Martin Daks, NJBIZ
Beginning in April, the City of Hoboken will purchase “100 percent clean, non-polluting renewable electricity” for municipal facilities, according to an announcement from Mayor Ravi S. Bhalla. Besides being eco-friendly, the changeover is expected to be green in another way: delivering estimated savings of 9 percent during a two-year period.
That kind of cost-cutting resonates with business owners, who often struggle with energy expenses. For many small businesses, energy costs rank among the top three business expenses, according to a poll by the National Federation of Independent Business, an advocacy organization.

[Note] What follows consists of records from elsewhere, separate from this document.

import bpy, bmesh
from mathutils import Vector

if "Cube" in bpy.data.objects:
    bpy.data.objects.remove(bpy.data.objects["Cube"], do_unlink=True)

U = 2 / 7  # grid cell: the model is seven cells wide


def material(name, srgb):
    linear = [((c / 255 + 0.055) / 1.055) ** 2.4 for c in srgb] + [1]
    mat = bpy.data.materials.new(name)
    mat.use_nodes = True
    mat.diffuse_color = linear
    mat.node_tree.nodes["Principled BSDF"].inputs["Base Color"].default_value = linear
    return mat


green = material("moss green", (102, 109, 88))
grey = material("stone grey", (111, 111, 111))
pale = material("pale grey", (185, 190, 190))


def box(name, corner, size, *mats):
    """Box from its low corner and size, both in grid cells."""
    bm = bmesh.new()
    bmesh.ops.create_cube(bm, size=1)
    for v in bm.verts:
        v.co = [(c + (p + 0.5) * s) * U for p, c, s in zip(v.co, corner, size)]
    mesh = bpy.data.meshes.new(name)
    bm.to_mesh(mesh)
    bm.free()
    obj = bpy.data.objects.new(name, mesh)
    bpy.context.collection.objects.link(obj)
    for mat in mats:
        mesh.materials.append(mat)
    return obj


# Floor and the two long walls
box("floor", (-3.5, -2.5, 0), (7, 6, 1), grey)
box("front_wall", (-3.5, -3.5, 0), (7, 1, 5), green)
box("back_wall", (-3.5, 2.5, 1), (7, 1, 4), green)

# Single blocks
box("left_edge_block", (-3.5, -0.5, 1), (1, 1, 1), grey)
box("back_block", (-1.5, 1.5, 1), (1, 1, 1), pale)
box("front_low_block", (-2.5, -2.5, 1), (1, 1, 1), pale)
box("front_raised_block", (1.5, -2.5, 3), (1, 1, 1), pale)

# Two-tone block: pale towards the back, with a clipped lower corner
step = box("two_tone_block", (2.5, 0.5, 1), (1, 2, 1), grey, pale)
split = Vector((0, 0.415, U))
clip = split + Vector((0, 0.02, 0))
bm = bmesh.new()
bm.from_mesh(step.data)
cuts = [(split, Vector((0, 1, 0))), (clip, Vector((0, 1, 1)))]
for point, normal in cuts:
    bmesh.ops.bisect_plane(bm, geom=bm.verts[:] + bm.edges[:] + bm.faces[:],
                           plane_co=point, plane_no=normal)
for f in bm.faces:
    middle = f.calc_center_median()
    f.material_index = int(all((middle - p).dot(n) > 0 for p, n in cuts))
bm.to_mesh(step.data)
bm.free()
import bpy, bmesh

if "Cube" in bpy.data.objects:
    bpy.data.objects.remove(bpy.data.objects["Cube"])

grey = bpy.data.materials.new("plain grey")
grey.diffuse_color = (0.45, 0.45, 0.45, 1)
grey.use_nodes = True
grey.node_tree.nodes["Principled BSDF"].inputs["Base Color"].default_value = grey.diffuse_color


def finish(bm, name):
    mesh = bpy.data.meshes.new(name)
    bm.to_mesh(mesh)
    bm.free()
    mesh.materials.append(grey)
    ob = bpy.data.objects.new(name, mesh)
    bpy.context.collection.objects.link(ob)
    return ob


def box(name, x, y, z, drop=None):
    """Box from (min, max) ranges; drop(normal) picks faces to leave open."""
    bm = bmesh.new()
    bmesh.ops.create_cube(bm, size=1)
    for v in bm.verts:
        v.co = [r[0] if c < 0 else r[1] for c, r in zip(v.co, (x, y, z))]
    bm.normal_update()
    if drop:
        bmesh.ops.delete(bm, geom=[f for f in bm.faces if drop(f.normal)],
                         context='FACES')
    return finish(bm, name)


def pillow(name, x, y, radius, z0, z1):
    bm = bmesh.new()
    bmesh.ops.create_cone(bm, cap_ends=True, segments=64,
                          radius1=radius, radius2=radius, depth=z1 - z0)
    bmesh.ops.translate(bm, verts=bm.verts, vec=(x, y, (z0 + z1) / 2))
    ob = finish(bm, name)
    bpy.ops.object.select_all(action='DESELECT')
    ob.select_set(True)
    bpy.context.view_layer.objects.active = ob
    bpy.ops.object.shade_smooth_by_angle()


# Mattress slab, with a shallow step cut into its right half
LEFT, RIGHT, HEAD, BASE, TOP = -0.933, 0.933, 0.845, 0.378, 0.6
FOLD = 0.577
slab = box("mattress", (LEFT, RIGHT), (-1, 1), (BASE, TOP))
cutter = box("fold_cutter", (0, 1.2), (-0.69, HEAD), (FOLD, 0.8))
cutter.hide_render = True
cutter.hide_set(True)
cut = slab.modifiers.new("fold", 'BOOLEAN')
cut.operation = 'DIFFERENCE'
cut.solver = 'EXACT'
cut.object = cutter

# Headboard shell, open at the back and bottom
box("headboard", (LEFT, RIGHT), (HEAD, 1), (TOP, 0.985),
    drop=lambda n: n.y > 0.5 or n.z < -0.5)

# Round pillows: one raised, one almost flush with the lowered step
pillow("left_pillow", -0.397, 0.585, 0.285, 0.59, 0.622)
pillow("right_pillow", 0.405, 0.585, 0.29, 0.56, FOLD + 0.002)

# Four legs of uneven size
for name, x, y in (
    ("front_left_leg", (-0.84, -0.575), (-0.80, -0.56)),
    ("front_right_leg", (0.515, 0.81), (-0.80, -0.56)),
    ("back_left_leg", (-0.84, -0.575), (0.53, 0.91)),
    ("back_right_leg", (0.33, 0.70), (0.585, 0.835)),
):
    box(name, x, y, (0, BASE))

“Small business owners are not able to adjust the price of their goods and services quickly enough to match potentially steep energy cost increases without hurting their customer base,” warned the NFIB. “Plus, owners are not able to change business practices fast enough to offset the increases. For example, most owners cannot afford to buy new, more energy-efficient equipment if current equipment still has useful life. They are effectively caught in a squeeze that only time and/or good fortune will release.”